Yesterday I helped three people with it. Today in the hour I was assisting on the sales floor there were two. My step mother in another state even called me tonight asking if I’d talk to her friend about it.
The hardest part about addressing PF is no one knows what’s going to work. Not your podiatrist, not your physical therapist, not your shoe salesman.
Experts try a lot a different strategies…orthotics, cross training, surgery, cushioned shoes, stability shoes, rockered shoes, night splints, taping, arch compression sleeves, cortisone shots, stretching, strengthening, and so on.
But no matter what we do, Plantar Fasciitis spontaneously resolves the majority of the time all by itself, even if left untreated.
So what do you do if you have it?
Throw everything you can at it and wait it out (2).
(1) – It’s not technically Plantar Fasciitis for most people. Fasciitis means the tissues are inflamed. The body stops the inflammatory process after a couple of weeks. If your foot hurts in that area for longer than a couple of weeks, and it’s not something else such as a tendon problem or calcaneal stress fracture, it’s almost certainly Plantar Fasciosis, which means the tissue is dying. That also means anti-inflammatories, which are coming under fire anyway, aren’t going to do much since the tissue isn’t inflamed. I recommend getting a diagnosis if you suspect PF. You do not want to break your calcaneus.

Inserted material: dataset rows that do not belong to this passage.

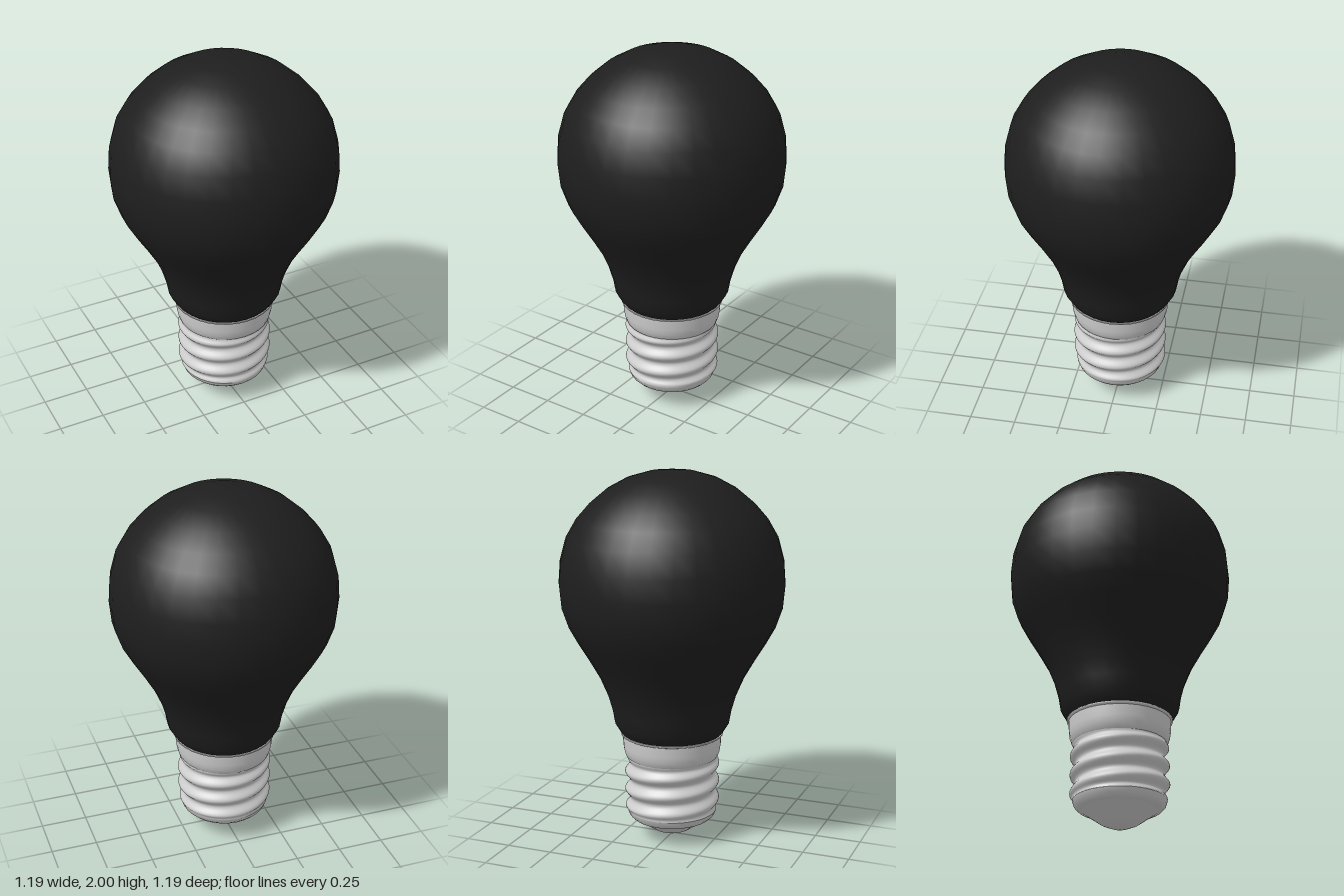
import * as THREE from 'three';
import { mergeVertices } from 'three/addons/utils/BufferGeometryUtils.js';

const SIDES = 32;

// Lathe from [radius, height] pairs listed bottom to top
function lathe(name, pairs, material) {
  const points = pairs.map(([r, y]) => new THREE.Vector2(r, y));
  const mesh = new THREE.Mesh(new THREE.LatheGeometry(points, SIDES), material);
  mesh.name = name;
  return mesh;
}

// Screw sleeve: a lathed tube whose radius follows a right-handed helix
function threadedSleeve(material) {
  const bottom = 0.15, top = 0.46, rows = 44, pitch = 0.1;
  const points = [];
  for (let i = 0; i <= rows; i++) {
    points.push(new THREE.Vector2(0.243, bottom + (top - bottom) * i / rows));
  }
  let geometry = new THREE.LatheGeometry(points, SIDES * 2);
  const pos = geometry.attributes.position;
  for (let i = 0; i < pos.count; i++) {
    const x = pos.getX(i), y = pos.getY(i), z = pos.getZ(i);
    const turn = Math.atan2(x, z) / (Math.PI * 2);
    const wave = Math.cos(Math.PI * 2 * ((y - 0.335) / pitch - turn));
    // the thread fades out at both ends
    const fade = THREE.MathUtils.smoothstep(y, bottom, 0.18) * (1 - THREE.MathUtils.smoothstep(y, 0.42, top));
    const scale = (0.243 + 0.014 * wave * fade) / 0.243;
    pos.setXYZ(i, x * scale, y, z * scale);
  }
  geometry.deleteAttribute('uv');
  geometry.deleteAttribute('normal');
  geometry = mergeVertices(geometry, 1e-5);
  geometry.computeVertexNormals();
  const mesh = new THREE.Mesh(geometry, material);
  mesh.name = 'threadedSleeve';
  return mesh;
}

export function createModel() {
  const glass = new THREE.MeshStandardMaterial({ color: 0x1e1e1e });
  glass.name = 'black glass';
  const metal = new THREE.MeshStandardMaterial({ color: 0xcccccc });
  metal.name = 'silver metal';

  const model = new THREE.Group();
  model.name = 'lightBulb';

  // Pear-shaped bulb
  model.add(lathe('bulb', [
    [0.265, 0.585], [0.28, 0.6], [0.31, 0.65], [0.322, 0.72], [0.346, 0.805],
    [0.388, 0.905], [0.442, 1.0], [0.5, 1.095], [0.55, 1.185], [0.586, 1.29],
    [0.597, 1.41], [0.588, 1.53], [0.555, 1.65], [0.5, 1.745], [0.43, 1.825],
    [0.34, 1.9], [0.235, 1.957], [0.12, 1.99], [0, 2.0],
  ], glass));

  // Metal base
  const base = new THREE.Group();
  base.name = 'base';
  base.add(lathe('collar', [
    [0.238, 0.45], [0.25, 0.46], [0.26, 0.49], [0.265, 0.52], [0.267, 0.575],
  ], metal));
  base.add(lathe('collarLip', [[0.267, 0.575], [0.276, 0.58], [0.276, 0.588]], metal));
  base.add(lathe('collarTop', [[0.276, 0.588], [0.2, 0.588]], metal));
  base.add(threadedSleeve(metal));
  base.add(lathe('lowerRim', [[0.195, 0.1], [0.215, 0.106], [0.234, 0.125], [0.243, 0.15]], metal));
  base.add(lathe('contactCone', [[0.06, 0.018], [0.1, 0.035], [0.15, 0.07], [0.195, 0.1]], metal));
  base.add(lathe('contactTip', [[0, 0], [0.025, 0.005], [0.05, 0.014], [0.06, 0.018]], metal));
  model.add(base);

  return model;
}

(2) – A small percentage of people do struggle with it for years. I suspect an unaddressed structural or biomechanical issue for most of these folks.